For years the sustainable business of solar energy has been regarded inthe US as an environmentally attractive but relatively expensive energyoption, likely to remain much more expensive than fossil fuel basedenergy for quite some time. However that may be changing, as the priceof solar installations continues to drop. Meanwhile fossil fuels likecoal and oil are likely to grow more expensive over the long term—though a certain amount of fluctuation in prices is inevitable. A newly released report confirms that in 2009 the price of installing solar power in the USreached a record low. The authors also seem confident the trend willturn out to have continued through 2010 and beyond.
In "Tracking the Sun III: The Installed Cost of Photovoltaics in theUnited State from 1998-2009" researchers from the Lawrence BerkleyNational Laboratory document a trend of gradually declining prices forsolar installations spanning more than ten years. Since 2008 alone, thereport finds the average cost of photovoltaic solar installationsdropped 24% in 2009, to $4.10 per watt. Part of the reason for thedecline in prices can be attributed to state and federal incentiveprograms that encourage sustainable business. For example state orfederal level tax breaks for solar projects make installations lesscostly for homeowners or businesses who take advantage of them.

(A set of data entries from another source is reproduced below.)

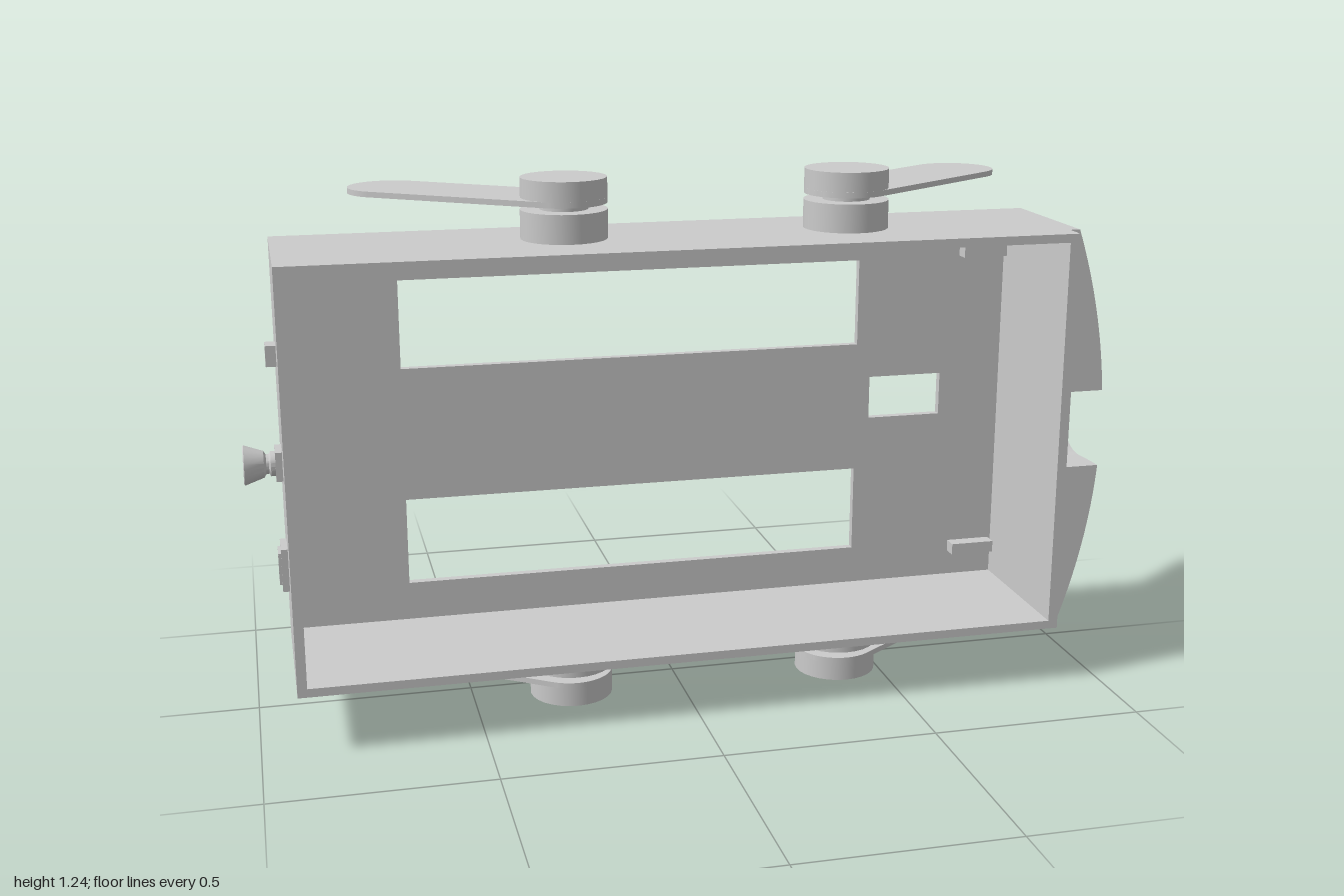
import * as THREE from 'three';
import { toCreasedNormals } from 'three/addons/utils/BufferGeometryUtils.js';

const MID = 0.619, BOTTOM = 0.138, TOP = 1.1, BACK = -0.105, FRONT = 0.285;
const NOSE_FRONT = 0.23, NOSE_BASE = 0.902;

export function createModel() {
  const model = new THREE.Group();
  const grey = new THREE.MeshStandardMaterial({ color: 0xcccccc });

  const add = (parent, name, geo, x = 0, y = 0, z = 0) => {
    const mesh = new THREE.Mesh(geo, grey);
    mesh.name = name;
    mesh.position.set(x, y, z);
    parent.add(mesh);
    return mesh;
  };
  const box = (parent, name, x0, x1, y0, y1, z0, z1) =>
    add(parent, name, new THREE.BoxGeometry(x1 - x0, y1 - y0, z1 - z0),
      (x0 + x1) / 2, (y0 + y1) / 2, (z0 + z1) / 2);
  const rect = (Type, x0, x1, y0, y1) => new Type([
    new THREE.Vector2(x0, y0), new THREE.Vector2(x1, y0),
    new THREE.Vector2(x1, y1), new THREE.Vector2(x0, y1)]);
  const plate = (outer, holes, depth) => {
    const shape = rect(THREE.Shape, ...outer);
    shape.holes = holes.map(h => rect(THREE.Path, ...h));
    return new THREE.ExtrudeGeometry(shape, { depth, bevelEnabled: false });
  };

  // Open-fronted case: four walls and a back panel with windows
  const outer = [-0.915, 0.89, BOTTOM, TOP], inner = [-0.893, 0.867, 0.158, 1.08];
  add(model, 'caseWalls', plate(outer, [inner], FRONT - BACK), 0, 0, BACK);
  add(model, 'backPanel', plate(outer, [
    [-0.63, 0.49, 0.78, 0.99],
    [-0.63, 0.49, 0.25, 0.46],
    [0.525, 0.71, 0.59, 0.695],
  ], 0.02), 0, 0, BACK);
  box(model, 'noseBacking', 0.885, NOSE_BASE, BOTTOM, TOP, BACK, NOSE_FRONT);

  // Small tabs inside the case
  for (const y of [0.235, 1.005]) box(model, 'innerTab', 0.75, 0.86, y - 0.014, y + 0.014, -0.09, -0.05);

  add(model, 'curvedNose', noseGeometry());

  // Four swivel feet with swung-out arms, mirrored above and below the case
  for (const up of [1, -1]) {
    for (const [x, dir] of [[-0.265, -1], [0.4, 1]]) {
      const foot = new THREE.Group();
      foot.name = (up > 0 ? 'upper' : 'lower') + 'SwivelArm';
      foot.position.set(x, up > 0 ? TOP : BOTTOM, 0.065);
      const disc = (name, r, y0, y1) =>
        add(foot, name, new THREE.CylinderGeometry(r, r, y1 - y0, 28), 0, up * (y0 + y1) / 2, 0);
      disc('pivotBase', 0.099, 0, 0.066);
      disc('pivotNeck', 0.055, 0.06, 0.085);
      disc('pivotCap', 0.098, 0.08, 0.138);
      const arm = add(foot, 'arm', armGeometry(Math.hypot(0.365, 0.255), 0.098),
        0, up * 0.0865, 0);
      arm.rotation.y = Math.atan2(0.255, dir * 0.365);
      model.add(foot);
    }
  }

  // Controls on the end wall
  const controls = new THREE.Group();
  controls.name = 'endControls';
  box(controls, 'button', -0.938, -0.9, 0.848, 0.895, 0.065, 0.11);
  box(controls, 'knobPlate', -0.93, -0.9, 0.588, 0.655, 0.05, 0.12);
  const knobProfile = [[0, 0], [0.028, 0], [0.028, 0.03], [0.022, 0.034], [0.022, 0.04],
    [0.03, 0.045], [0.045, 0.088], [0.042, 0.09], [0, 0.09]].map(p => new THREE.Vector2(...p));
  const knob = add(controls, 'knob',
    toCreasedNormals(new THREE.LatheGeometry(knobProfile, 20), 0.5), -0.91, 0.621, 0.085);
  knob.rotation.z = Math.PI / 2;
  const socket = add(controls, 'socketFrame',
    plate([-0.04, 0.04, -0.05, 0.05], [[-0.024, 0.024, -0.034, 0.034]], 0.02), -0.91, 0.38, 0.085);
  socket.rotation.y = -Math.PI / 2;
  const socketRim = add(controls, 'socketRim',
    plate([-0.028, 0.028, -0.037, 0.037], [[-0.018, 0.018, -0.027, 0.027]], 0.026), -0.91, 0.38, 0.085);
  socketRim.rotation.y = -Math.PI / 2;
  model.add(controls);

  return model;
}

// Flat stadium-shaped arm lying in xz, running from the pivot along +x
function armGeometry(length, r) {
  const shape = new THREE.Shape();
  shape.absarc(0, 0, r, Math.PI / 2, Math.PI * 1.5, false);
  shape.absarc(length, 0, r, -Math.PI / 2, Math.PI / 2, false);
  const geo = new THREE.ExtrudeGeometry(shape, { depth: 0.013, bevelEnabled: false, curveSegments: 16 });
  geo.translate(0, 0, -0.0065);
  geo.rotateX(-Math.PI / 2);
  return toCreasedNormals(geo, 0.5);
}

// Doubly curved nose with a rounded notch in its front edge, swept in rows along y
function noseGeometry() {
  const half = 0.093, r = 0.07, notchBottom = 0.075, n = 20;
  const notchZ = dy => {
    const d = Math.max(0, Math.abs(dy) - (half - r));
    return notchBottom + r - Math.sqrt(Math.max(0, r * r - d * d));
  };
  const bulge = (y, z) => {
    const a = (y - MID) / ((TOP - BOTTOM) / 2), b = (NOSE_FRONT - z) / (NOSE_FRONT - BACK);
    return 0.915 + 0.085 * Math.max(0, 1 - a * a) * (1 - b * b);
  };
  // Each row: height and how far forward the nose reaches there
  const rows = [];
  const lerp = THREE.MathUtils.lerp;
  for (let i = 0; i <= 16; i++) rows.push([lerp(BOTTOM, MID - half, i / 16), NOSE_FRONT]);
  for (let i = 1; i < 5; i++) rows.push([MID - half, lerp(NOSE_FRONT, notchZ(half), i / 5)]);
  for (let i = 0; i <= 24; i++) {
    const dy = -half * Math.cos(Math.PI * i / 24);
    rows.push([MID + dy, notchZ(dy)]);
  }
  for (let i = 1; i < 5; i++) rows.push([MID + half, lerp(notchZ(half), NOSE_FRONT, i / 5)]);
  for (let i = 0; i <= 16; i++) rows.push([lerp(MID + half, TOP, i / 16), NOSE_FRONT]);

  const pos = [], index = [], cols = n + 3;
  const pushRow = ([y, zMax], flat) => {
    for (let j = -1; j <= n + 1; j++) {
      const z = lerp(BACK, zMax, THREE.MathUtils.clamp(j / n, 0, 1));
      pos.push(flat || j < 0 || j > n ? NOSE_BASE : bulge(y, z), y, z);
    }
  };
  pushRow(rows[0], true);
  rows.forEach(row => pushRow(row, false));
  pushRow(rows[rows.length - 1], true);
  for (let i = 0; i < rows.length + 1; i++) {
    for (let j = 0; j < cols - 1; j++) {
      const a = i * cols + j, b = a + cols;
      index.push(a, b, a + 1, b, b + 1, a + 1);
    }
  }
  const geo = new THREE.BufferGeometry();
  geo.setAttribute('position', new THREE.Float32BufferAttribute(pos, 3));
  geo.setIndex(index);
  return toCreasedNormals(geo, 0.5);
}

Interestingly, the study finds residential solar installations tended to be less expensive than either commercial or public sector solarprojects in 2009. On average, the cost of installing a watt ofresidential solar power was $0.5 less than for a watt of commercialsolar, and $1.1 less than for public sector solar projects. Anotherimportant point is that a drop in the cost of solar module productionseems to have been passed onto consumers more quickly than expected—anencouraging sign indication that government sustainable businessincentives will trickle down quickly to people hoping to be able toafford a home solar installation.
So what’s next for the sustainable business of solar power in the United States? Preliminary findings from this year show that in the first tenmonths of 2010, installation costs fell 14% compared to 2009. The newreport also notes that there likely remains potential for prices to drop still further. Other countries like Japan and Germany have had evenmore success reducing the costs of solar projects than the United States has so far achieved. Continued state and federal support for solarenergy will be essential if the price decline is going to continue.

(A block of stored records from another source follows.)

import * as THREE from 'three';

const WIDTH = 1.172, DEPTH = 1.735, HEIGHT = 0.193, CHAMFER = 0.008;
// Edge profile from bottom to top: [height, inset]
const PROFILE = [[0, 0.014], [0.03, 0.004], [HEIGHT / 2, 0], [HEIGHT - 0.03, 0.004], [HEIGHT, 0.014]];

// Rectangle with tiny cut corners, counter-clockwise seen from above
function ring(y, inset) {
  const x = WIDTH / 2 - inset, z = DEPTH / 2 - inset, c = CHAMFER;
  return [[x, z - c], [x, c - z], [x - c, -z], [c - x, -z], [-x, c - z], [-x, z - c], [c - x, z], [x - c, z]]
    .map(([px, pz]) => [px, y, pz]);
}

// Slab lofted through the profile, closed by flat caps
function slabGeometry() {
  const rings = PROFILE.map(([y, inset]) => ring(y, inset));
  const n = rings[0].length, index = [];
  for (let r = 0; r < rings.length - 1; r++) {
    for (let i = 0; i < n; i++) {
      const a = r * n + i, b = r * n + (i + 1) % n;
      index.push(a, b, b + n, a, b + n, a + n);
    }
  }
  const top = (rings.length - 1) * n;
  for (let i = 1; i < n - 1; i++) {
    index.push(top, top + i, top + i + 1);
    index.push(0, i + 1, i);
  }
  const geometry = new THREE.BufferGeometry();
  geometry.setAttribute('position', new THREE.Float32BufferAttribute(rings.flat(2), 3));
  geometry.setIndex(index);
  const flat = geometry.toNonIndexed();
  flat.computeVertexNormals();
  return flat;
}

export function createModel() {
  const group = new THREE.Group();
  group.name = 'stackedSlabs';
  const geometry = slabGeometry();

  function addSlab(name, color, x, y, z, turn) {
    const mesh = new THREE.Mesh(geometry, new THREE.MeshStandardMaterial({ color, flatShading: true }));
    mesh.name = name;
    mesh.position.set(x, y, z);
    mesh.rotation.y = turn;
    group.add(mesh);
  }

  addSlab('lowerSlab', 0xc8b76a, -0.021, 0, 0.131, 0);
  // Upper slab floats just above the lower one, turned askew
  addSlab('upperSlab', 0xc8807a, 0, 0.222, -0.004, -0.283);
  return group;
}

Much remains to be done when it comes to growing the solar industry inthe United States. The next great step for the US may be implementing anational feed-in tariff system that guarantees homeowners who installsolar projects the ability to sell excess power back to the grid. Byworking to bring down the cost of solar power still further, state andfederal policymakers can help shift the country to a clean energyeconomy while creating green jobs and providing homeowners with a way to generate low-cost electricity. The newly released report from theLawrence Berkley National Laboratory suggests support for the solarindustry will pay off quickly, and prove to be a truly effectivesustainable business investment.